To investigate the reproducibility of the nanocomposites for removing BM, we collected and washed the AgZnO/POMs nanocomposites. The collected nanocomposites were used to remove BM via five repeated experiments under the same reaction conditions. As shown in Fig. 11a, the removal rate of BM in AgZnO/POMs nanocomposites decreased by only 7.33% (from 94.13% ± 0.61 to 86.80% ± 1.58) after five cycles, the slight reduction might correspond to the loss of AgZnO/POMs nanocomposites during washing (average recovery rate of AgZnO/POMs is 96.3%). Figure 11b shows that the FTIR spectrum of the AgZnO/POMs nanocomposites before and after BM removal is similar.
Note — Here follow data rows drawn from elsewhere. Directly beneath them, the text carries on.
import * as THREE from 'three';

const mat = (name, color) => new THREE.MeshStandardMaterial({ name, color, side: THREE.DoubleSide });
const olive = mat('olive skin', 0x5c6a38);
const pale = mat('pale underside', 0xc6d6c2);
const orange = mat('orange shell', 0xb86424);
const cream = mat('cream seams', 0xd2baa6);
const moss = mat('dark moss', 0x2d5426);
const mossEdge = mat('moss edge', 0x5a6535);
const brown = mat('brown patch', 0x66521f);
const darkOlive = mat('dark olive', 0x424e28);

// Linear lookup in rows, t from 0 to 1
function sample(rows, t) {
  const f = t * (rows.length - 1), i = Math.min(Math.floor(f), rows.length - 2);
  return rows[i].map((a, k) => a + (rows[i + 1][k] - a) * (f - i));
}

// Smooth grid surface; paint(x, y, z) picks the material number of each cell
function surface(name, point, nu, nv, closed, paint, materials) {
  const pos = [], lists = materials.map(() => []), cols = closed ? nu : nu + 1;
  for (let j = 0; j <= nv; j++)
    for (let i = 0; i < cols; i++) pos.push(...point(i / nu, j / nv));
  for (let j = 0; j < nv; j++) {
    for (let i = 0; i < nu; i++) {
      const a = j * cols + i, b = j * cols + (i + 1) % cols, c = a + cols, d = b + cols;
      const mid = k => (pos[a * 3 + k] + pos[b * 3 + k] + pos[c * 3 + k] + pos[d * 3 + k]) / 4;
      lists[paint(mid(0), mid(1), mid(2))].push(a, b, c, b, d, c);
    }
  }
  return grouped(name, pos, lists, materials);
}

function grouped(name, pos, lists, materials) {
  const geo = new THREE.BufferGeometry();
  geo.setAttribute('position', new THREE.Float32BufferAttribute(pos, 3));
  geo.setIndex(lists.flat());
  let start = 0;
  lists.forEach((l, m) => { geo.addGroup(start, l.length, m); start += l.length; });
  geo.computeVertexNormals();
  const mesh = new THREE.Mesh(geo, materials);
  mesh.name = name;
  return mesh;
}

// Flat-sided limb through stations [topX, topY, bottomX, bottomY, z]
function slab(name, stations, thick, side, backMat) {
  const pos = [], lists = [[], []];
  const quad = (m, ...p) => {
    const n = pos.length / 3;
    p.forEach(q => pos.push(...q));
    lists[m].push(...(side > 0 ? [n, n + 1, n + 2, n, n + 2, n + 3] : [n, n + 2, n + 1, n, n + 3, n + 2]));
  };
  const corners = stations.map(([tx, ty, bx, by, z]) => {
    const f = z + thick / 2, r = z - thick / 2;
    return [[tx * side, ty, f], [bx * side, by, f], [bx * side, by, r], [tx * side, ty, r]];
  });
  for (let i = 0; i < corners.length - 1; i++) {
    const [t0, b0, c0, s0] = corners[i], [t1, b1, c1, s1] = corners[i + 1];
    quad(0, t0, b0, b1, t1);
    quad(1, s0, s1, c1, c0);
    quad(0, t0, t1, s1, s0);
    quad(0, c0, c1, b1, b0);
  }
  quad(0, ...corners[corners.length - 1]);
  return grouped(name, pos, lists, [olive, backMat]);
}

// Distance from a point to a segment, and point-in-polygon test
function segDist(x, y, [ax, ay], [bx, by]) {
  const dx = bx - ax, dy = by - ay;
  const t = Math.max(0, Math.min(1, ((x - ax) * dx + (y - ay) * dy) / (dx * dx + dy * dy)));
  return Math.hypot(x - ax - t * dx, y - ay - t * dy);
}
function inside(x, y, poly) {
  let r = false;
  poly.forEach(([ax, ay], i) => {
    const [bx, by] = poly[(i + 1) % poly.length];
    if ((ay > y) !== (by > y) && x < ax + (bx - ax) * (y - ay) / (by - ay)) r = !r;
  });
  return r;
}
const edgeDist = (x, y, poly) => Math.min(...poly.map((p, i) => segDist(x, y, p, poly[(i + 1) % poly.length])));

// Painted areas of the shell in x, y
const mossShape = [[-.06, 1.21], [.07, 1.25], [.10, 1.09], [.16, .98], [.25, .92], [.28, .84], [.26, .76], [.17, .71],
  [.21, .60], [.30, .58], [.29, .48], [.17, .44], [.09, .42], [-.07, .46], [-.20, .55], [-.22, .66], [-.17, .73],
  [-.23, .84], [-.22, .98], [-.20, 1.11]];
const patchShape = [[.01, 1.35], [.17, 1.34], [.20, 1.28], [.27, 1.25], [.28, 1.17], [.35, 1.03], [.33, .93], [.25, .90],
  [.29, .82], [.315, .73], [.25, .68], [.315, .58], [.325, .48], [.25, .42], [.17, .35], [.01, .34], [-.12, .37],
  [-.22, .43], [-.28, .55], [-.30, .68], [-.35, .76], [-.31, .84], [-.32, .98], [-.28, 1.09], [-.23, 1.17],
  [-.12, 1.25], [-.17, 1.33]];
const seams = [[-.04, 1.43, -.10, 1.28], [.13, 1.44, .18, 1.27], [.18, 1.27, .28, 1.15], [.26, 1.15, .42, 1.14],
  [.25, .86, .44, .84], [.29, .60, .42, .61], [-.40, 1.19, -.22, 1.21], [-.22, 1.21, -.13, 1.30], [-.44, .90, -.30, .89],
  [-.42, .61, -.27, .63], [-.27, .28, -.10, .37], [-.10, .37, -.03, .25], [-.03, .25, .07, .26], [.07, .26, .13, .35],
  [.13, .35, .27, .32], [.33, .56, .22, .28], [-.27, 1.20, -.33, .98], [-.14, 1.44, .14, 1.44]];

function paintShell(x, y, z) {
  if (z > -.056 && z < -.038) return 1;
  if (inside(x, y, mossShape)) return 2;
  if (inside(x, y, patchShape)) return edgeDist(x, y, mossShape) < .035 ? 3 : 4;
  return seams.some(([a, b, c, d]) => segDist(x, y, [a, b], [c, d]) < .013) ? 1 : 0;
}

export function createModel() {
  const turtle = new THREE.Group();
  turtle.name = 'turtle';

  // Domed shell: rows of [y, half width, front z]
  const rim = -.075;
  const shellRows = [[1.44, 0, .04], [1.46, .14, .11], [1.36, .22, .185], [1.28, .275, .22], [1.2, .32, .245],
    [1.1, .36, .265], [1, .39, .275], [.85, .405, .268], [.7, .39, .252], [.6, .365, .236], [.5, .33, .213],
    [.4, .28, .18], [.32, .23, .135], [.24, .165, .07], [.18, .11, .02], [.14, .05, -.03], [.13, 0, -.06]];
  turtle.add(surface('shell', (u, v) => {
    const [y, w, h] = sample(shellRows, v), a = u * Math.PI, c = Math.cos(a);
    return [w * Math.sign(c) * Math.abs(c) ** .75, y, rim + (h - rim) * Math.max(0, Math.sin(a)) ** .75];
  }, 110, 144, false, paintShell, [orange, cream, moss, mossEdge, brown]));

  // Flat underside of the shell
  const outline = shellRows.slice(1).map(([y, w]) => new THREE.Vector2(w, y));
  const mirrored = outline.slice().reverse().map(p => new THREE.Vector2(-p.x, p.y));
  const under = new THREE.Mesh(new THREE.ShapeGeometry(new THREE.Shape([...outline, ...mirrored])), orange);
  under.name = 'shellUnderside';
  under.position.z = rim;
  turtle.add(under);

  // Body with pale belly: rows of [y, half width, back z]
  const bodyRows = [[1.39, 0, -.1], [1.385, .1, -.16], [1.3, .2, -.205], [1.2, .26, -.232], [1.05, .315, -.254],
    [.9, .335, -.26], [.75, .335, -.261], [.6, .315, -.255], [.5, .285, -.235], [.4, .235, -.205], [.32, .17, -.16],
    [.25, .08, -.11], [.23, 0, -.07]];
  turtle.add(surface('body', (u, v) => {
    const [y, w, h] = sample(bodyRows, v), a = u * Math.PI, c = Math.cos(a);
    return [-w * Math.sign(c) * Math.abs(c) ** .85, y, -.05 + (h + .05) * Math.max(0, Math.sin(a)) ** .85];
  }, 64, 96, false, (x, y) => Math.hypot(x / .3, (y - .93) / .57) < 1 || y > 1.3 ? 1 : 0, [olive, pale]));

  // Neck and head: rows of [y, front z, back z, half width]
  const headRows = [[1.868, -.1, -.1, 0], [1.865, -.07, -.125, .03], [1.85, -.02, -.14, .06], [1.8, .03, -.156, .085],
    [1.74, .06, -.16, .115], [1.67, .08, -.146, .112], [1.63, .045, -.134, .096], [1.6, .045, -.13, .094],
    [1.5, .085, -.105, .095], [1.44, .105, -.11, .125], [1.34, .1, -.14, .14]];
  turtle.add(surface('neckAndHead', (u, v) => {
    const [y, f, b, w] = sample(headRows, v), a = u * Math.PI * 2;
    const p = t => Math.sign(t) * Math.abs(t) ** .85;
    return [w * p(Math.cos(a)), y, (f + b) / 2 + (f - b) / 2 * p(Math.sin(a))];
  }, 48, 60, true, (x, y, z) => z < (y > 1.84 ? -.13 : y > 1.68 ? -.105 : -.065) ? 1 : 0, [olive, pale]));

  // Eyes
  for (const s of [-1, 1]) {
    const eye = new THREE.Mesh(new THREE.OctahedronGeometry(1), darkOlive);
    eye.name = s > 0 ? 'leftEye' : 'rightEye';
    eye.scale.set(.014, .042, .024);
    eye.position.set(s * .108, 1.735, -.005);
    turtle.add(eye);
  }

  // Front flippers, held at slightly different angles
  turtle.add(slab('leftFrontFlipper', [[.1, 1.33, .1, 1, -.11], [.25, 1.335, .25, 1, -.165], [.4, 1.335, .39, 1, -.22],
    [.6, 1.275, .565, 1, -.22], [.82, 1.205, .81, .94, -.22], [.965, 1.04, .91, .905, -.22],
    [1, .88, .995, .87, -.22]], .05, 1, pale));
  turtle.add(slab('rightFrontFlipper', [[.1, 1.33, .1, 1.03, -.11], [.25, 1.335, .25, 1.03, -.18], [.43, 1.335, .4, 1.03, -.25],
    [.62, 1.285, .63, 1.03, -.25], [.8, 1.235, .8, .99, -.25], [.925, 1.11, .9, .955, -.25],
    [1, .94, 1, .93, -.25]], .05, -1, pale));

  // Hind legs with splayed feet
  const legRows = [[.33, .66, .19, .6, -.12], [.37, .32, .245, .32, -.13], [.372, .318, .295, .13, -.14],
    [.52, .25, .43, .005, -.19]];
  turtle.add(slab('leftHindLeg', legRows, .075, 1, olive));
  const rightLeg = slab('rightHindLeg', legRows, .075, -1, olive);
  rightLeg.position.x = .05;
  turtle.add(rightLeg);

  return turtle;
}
It could be proved that the nanocomposites have good stability and light corrosion of resistance (Scheme 1).

Fig. 11
figure 11

a Histogram of recycle removal BM for 5 cycles (each cycle experiment was repeated three times), b Comparison of FTIR spectra of AgZnO/POMs nanocomposites before and after 5 cycles

Scheme 1.
scheme 1

Diagram of synthesis of the AgZnO/POMs nanocomposites


In conclusion, the photocatalytic-adsorbent AgZnO/POMs nanocomposites were synthesized by combining AgZnO hybrid nanoparticles and POMs. The TEM and HRTEM showed that AgZnO/POMs nanocomposites were uniform with narrow particle size distribution and without agglomeration. The bifunctional photocatalytic-adsorbent AgZnO/POMs nanocomposites could effectively remove refractory BM from aqueous solution with removal efficiency of 94.13% ± 0.61 by adsorption and photocatalysis. The adsorption process and the photocatalytic process of AgZnO/POMs nanocomposites for removing BM followed the pseudo-second-order kinetics. The removal efficiency of AgZnO/POMs nanocomposites was found to be almost unchanged after 5 cycles of use, demonstrating that the nanocomposites have well stability in BM in aqueous solution. The FTIR spectra of AgZnO/POMs nanocomposites before and after BM removal are almost no change, further indicating the stability of nanocomposites. The bifunctional photocatalytic-adsorbent AgZnO/POMs nanocomposites have potential applications in the treatment of refractory organic dye wastewater containing triphenylmethane.